══ Data ══

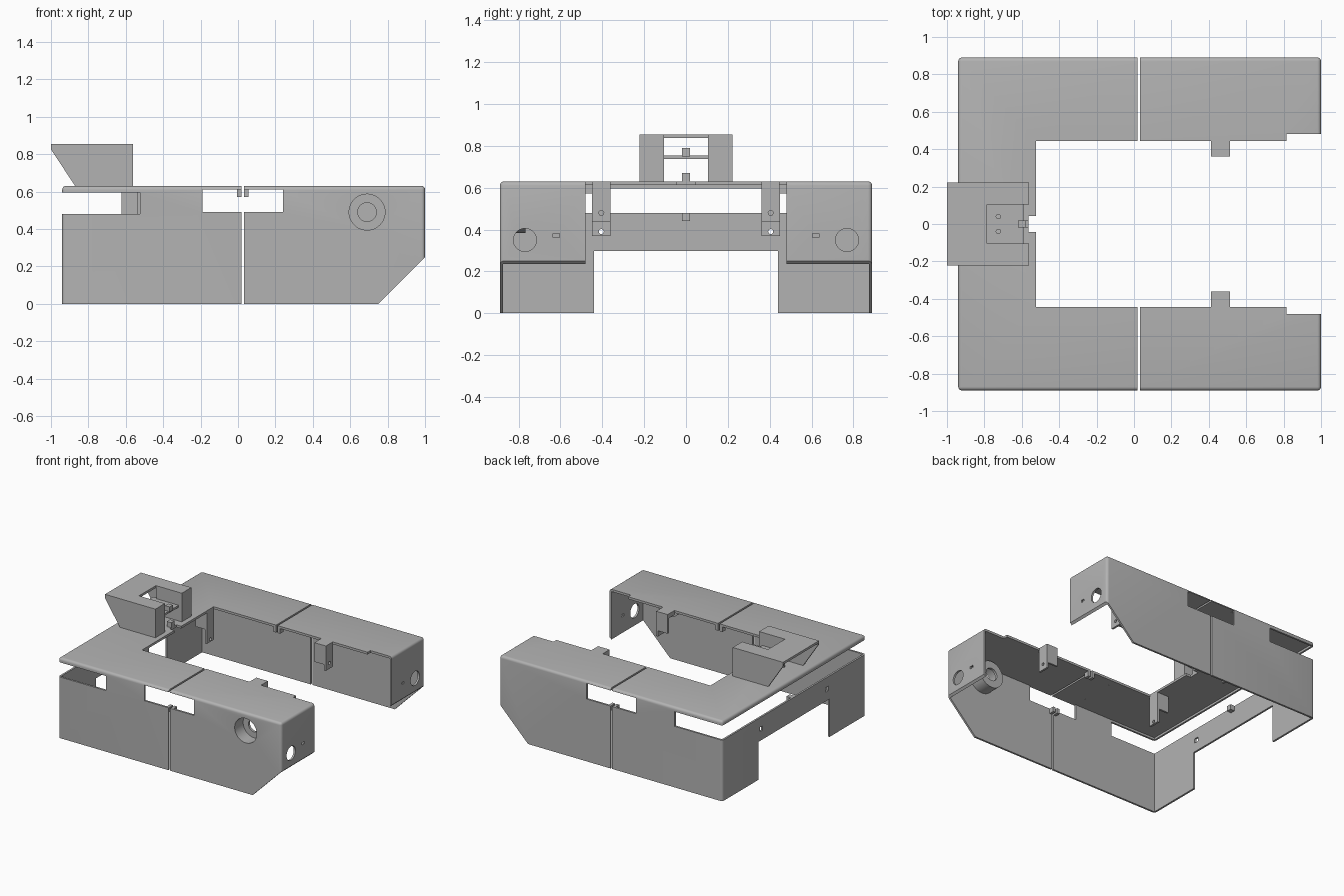
import bpy, bmesh, math
from mathutils import Matrix, Vector

cube = bpy.data.objects.get("Cube")
if cube:
    bpy.data.objects.remove(cube, do_unlink=True)

grey = bpy.data.materials.new("matte_grey")
grey.use_nodes = True
grey.diffuse_color = (0.45, 0.45, 0.45, 1)
grey.node_tree.nodes["Principled BSDF"].inputs["Base Color"].default_value = (0.45, 0.45, 0.45, 1)


def finish(name, bm):
    bmesh.ops.recalc_face_normals(bm, faces=bm.faces)
    mesh = bpy.data.meshes.new(name)
    bm.to_mesh(mesh)
    bm.free()
    mesh.materials.append(grey)
    obj = bpy.data.objects.new(name, mesh)
    bpy.context.collection.objects.link(obj)
    return obj


def box(name, x, y, z):
    """Box from (min, max) pairs."""
    bm = bmesh.new()
    size = Vector((x[1] - x[0], y[1] - y[0], z[1] - z[0]))
    mid = Vector((x[0] + x[1], y[0] + y[1], z[0] + z[1])) / 2
    bmesh.ops.create_cube(bm, size=1, matrix=Matrix.Translation(mid) @ Matrix.Diagonal((*size, 1)))
    return finish(name, bm)


def cylinder(name, centre, radius, depth, axis, sides=40):
    bm = bmesh.new()
    turn = Matrix.Rotation(math.pi / 2, 4, {"X": "Y", "Y": "X", "Z": "Z"}[axis])
    bmesh.ops.create_cone(bm, cap_ends=True, segments=sides, radius1=radius, radius2=radius,
                          depth=depth, matrix=Matrix.Translation(centre) @ turn)
    return finish(name, bm)


def prism(name, profile, y):
    """Extrude an x-z outline along y."""
    bm = bmesh.new()
    face = bm.faces.new([bm.verts.new((px, y[0], pz)) for px, pz in profile])
    top = bmesh.ops.extrude_face_region(bm, geom=[face])["geom"]
    bmesh.ops.translate(bm, vec=(0, y[1] - y[0], 0),
                        verts=[v for v in top if isinstance(v, bmesh.types.BMVert)])
    return finish(name, bm)


def select_only(obj):
    bpy.ops.object.select_all(action="DESELECT")
    obj.select_set(True)
    bpy.context.view_layer.objects.active = obj


def combine(obj, other, operation="DIFFERENCE"):
    mod = obj.modifiers.new("combine", "BOOLEAN")
    mod.operation, mod.solver, mod.object = operation, "EXACT", other
    select_only(obj)
    bpy.ops.object.modifier_apply(modifier=mod.name)
    bpy.data.objects.remove(other, do_unlink=True)


def cut_box(obj, x, y, z):
    combine(obj, box("cutter", x, y, z))


def smooth(obj):
    select_only(obj)
    bpy.ops.object.shade_smooth_by_angle(angle=math.radians(30))


def span(side, a, b):
    return tuple(sorted((side * a, side * b)))


ALL = (-2, 2)

# Shell: rounded box hollowed from below
shell = box("shell", (-0.94, 1), (-0.89, 0.89), (0, 0.63))
bm = bmesh.new()
bm.from_mesh(shell.data)
rounded = [e for e in bm.edges if sum(v.co.z for v in e.verts) > 0.1]
bmesh.ops.bevel(bm, geom=rounded, offset=0.02, segments=4, profile=0.5, affect="EDGES")
bm.to_mesh(shell.data)
bm.free()
cut_box(shell, (-0.925, 0.985), (-0.875, 0.875), (-1, 0.612))

# U-shaped opening, plate notch and rear leg cutout
cut_box(shell, (-0.523, 2), (-0.445, 0.445), ALL)
cut_box(shell, (0.815, 2), (-0.48, 0.48), ALL)
cut_box(shell, (-0.565, 0), (-0.042, 0.042), ALL)
cut_box(shell, (-1, -0.9), (-0.44, 0.44), (-1, 0.298))

# Sloped front underside, rear slot, side windows and dividing gap
combine(shell, prism("cutter", [(0.75, 0), (1.05, 0.3), (1.05, -0.3), (0.45, -0.3)], ALL))
cut_box(shell, (-2, -0.525), ALL, (0.48, 0.595))
cut_box(shell, (-0.19, 0.24), ALL, (0.49, 0.6121))
cut_box(shell, (0.019, 0.033), ALL, ALL)

# Holes in the end walls and rear wall
for s in (-1, 1):
    combine(shell, cylinder("cutter", (1, s * 0.77, 0.35), 0.055, 0.2, "X"))
    cut_box(shell, (0.9, 1.1), span(s, 0.605, 0.635), (0.362, 0.38))
    cut_box(shell, (-1, -0.9), span(s, 0.39, 0.425), (0.37, 0.405))

# Round recess on the right-hand wall
combine(shell, cylinder("cutter", (0.69, -0.89, 0.49), 0.1, 0.1, "Y", 48))
cup = cylinder("recess_cup", (0.69, -0.828, 0.49), 0.106, 0.124, "Y", 48)
combine(cup, cylinder("cutter", (0.69, -0.88, 0.49), 0.096, 0.19, "Y", 48))
combine(cup, cylinder("cutter", (0.69, -0.8, 0.49), 0.05, 0.3, "Y"))
smooth(cup)

# Divide the shell into its loose pieces
select_only(shell)
bpy.ops.object.mode_set(mode="EDIT")
bpy.ops.mesh.select_all(action="SELECT")
bpy.ops.mesh.separate(type="LOOSE")
bpy.ops.object.mode_set(mode="OBJECT")
for piece in list(bpy.context.selected_objects):
    centre = sum((Vector(c) for c in piece.bound_box), Vector()) / 8
    if centre.x < 0:
        piece.name = "rear_shell"
    else:
        piece.name = "left_front_shell" if centre.y > 0 else "right_front_shell"
    smooth(piece)


# Hanging brackets: top tab, drilled plate and side gusset
def bracket(name, s, x, low, hole_z):
    y = span(s, 0.36, 0.45)
    obj = box(name, (x - 0.1, x), y, (0.595, 0.612))
    combine(obj, box("part", (x - 0.016, x), y, (low, 0.612)), "UNION")
    combine(obj, box("part", (x - 0.1, x), span(s, 0.36, 0.375), (0.48, 0.612)), "UNION")
    combine(obj, cylinder("cutter", (x, s * 0.405, hole_z), 0.012, 0.1, "X", 16))
    return obj


for s, side in ((1, "left"), (-1, "right")):
    bracket(side + "_arm_bracket", s, 0.512, 0.435, 0.48)
    box(side + "_arm_tab", (0.412, 0.512), span(s, 0.36, 0.446), (0.612, 0.63))
    bracket(side + "_rear_bracket", s, -0.523, 0.37, 0.39)
    # Paired clips either side of the dividing gap
    for tag, x in (("rear", (-0.005, 0.019)), ("front", (0.033, 0.055))):
        box(f"{side}_{tag}_plate_clip", x, span(s, 0.445, 0.485), (0.572, 0.613))
        box(f"{side}_{tag}_wall_clip", x, span(s, 0.835, 0.876), (0.45, 0.49))

# Raised housing, hollow and open along its sloped back
outline = [(-1, 0.855), (-0.562, 0.855), (-0.562, 0.629), (-0.87, 0.629), (-1, 0.825)]
housing = prism("raised_housing", outline, (-0.223, 0.223))
cut_box(housing, (-0.787, 0), (-0.105, 0.105), ALL)
cut_box(housing, (-2, -0.78), (-0.21, 0.21), (0.5, 0.837))
for s in (-1, 1):
    cut_box(housing, (-0.8, -0.576), span(s, 0.118, 0.21), (0.5, 0.837))

# Drilled shelf in the housing and its centre clips
shelf = box("housing_shelf", (-0.82, -0.59), (-0.118, 0.118), (0.737, 0.753))
for s in (-1, 1):
    combine(shelf, cylinder("cutter", (-0.725, s * 0.04, 0.745), 0.012, 0.1, "Z", 16))
box("shelf_clip", (-0.62, -0.58), (-0.02, 0.02), (0.75, 0.79))
box("plate_clip", (-0.605, -0.565), (-0.02, 0.02), (0.625, 0.67))
box("rear_wall_clip", (-0.926, -0.886), (-0.02, 0.02), (0.44, 0.48))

═══

## Task brief:
Nothing but the lines from the start of the records through the line holding "grey.use_nodes = True" should be printed, exactly as written and with the pictures left out.

## Finished exercise:
import bpy, bmesh, math
from mathutils import Matrix, Vector

cube = bpy.data.objects.get("Cube")
if cube:
    bpy.data.objects.remove(cube, do_unlink=True)

grey = bpy.data.materials.new("matte_grey")
grey.use_nodes = True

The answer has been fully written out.